First, we recognize that the Governor’s budget never ends exactly how it starts. There’s a long road ahead and it might be premature to react. That said, medications are not taxed in Montana so objections to singling out cannabis for taxation make sense. The average patient spending $200 per month would be looking at a $12 per month increase in cost.
On the other hand, we recognize that the more the program is integrated into state government, the safer the program is from efforts such as the one we saw in 2011 to dismantle it. Being integrated into governmental systems also protects the program from federal interference. When the program is protected, patient access is protected. So, there are different angles to consider.
Since there is a long road ahead, the organization has not yet taken a formal position. Our main concern is the 10,000 patients waiting for access to be restored. But we have made note that one of the crafters of the law that aimed at destroying the program in 2011 (SB 423) tweeted an objection to the tax because the tax would serve to protect the program.
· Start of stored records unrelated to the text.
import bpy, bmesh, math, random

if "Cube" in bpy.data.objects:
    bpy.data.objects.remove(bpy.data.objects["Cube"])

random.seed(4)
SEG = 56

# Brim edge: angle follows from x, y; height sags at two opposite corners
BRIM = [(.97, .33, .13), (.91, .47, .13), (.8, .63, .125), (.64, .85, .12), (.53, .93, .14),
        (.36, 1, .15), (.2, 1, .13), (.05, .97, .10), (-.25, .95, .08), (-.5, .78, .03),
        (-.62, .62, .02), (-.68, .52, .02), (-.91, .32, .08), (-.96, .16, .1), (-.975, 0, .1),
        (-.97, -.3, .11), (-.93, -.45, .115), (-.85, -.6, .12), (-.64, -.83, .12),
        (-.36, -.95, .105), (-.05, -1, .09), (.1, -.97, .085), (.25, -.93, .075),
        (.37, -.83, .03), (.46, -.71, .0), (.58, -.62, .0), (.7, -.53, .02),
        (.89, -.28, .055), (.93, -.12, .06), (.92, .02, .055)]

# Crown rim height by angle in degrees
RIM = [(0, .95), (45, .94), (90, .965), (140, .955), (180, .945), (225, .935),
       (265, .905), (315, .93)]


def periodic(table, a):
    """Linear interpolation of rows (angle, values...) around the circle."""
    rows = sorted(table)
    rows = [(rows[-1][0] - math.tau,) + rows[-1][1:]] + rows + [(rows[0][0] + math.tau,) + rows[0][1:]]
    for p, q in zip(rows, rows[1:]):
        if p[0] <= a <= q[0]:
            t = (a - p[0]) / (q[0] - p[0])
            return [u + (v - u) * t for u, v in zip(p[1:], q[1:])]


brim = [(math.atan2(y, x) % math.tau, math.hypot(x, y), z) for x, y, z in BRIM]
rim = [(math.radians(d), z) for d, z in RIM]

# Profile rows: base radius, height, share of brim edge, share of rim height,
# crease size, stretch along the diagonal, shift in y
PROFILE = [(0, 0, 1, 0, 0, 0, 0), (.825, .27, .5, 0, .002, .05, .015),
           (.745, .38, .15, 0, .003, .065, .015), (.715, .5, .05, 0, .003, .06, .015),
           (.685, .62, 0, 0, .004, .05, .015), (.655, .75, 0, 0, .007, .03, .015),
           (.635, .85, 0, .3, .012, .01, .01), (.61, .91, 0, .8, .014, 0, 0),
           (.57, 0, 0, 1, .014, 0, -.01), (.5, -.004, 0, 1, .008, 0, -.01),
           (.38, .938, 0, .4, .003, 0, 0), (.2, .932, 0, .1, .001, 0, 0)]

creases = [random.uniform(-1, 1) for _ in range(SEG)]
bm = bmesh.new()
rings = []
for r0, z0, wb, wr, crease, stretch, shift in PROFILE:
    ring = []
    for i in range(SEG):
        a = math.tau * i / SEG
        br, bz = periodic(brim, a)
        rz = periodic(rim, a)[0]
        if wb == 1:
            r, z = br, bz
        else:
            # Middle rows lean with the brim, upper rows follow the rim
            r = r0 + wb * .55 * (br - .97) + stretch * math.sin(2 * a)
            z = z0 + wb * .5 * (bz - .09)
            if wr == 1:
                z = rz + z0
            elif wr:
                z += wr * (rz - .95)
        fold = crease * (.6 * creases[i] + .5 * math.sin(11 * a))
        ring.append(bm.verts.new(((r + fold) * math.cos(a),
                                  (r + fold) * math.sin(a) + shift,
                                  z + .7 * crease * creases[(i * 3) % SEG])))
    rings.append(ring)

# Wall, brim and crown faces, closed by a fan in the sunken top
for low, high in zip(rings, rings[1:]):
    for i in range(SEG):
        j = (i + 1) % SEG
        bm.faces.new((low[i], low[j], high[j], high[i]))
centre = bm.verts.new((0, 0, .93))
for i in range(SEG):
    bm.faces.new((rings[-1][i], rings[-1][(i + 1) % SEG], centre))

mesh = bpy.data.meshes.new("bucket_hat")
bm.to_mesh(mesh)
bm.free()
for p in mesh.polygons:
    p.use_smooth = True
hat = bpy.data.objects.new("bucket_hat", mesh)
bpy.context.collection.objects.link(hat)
When a staunch opponent of medical marijuana access objects to a medical marijuana policy, it’s worth considering both sides of the issue.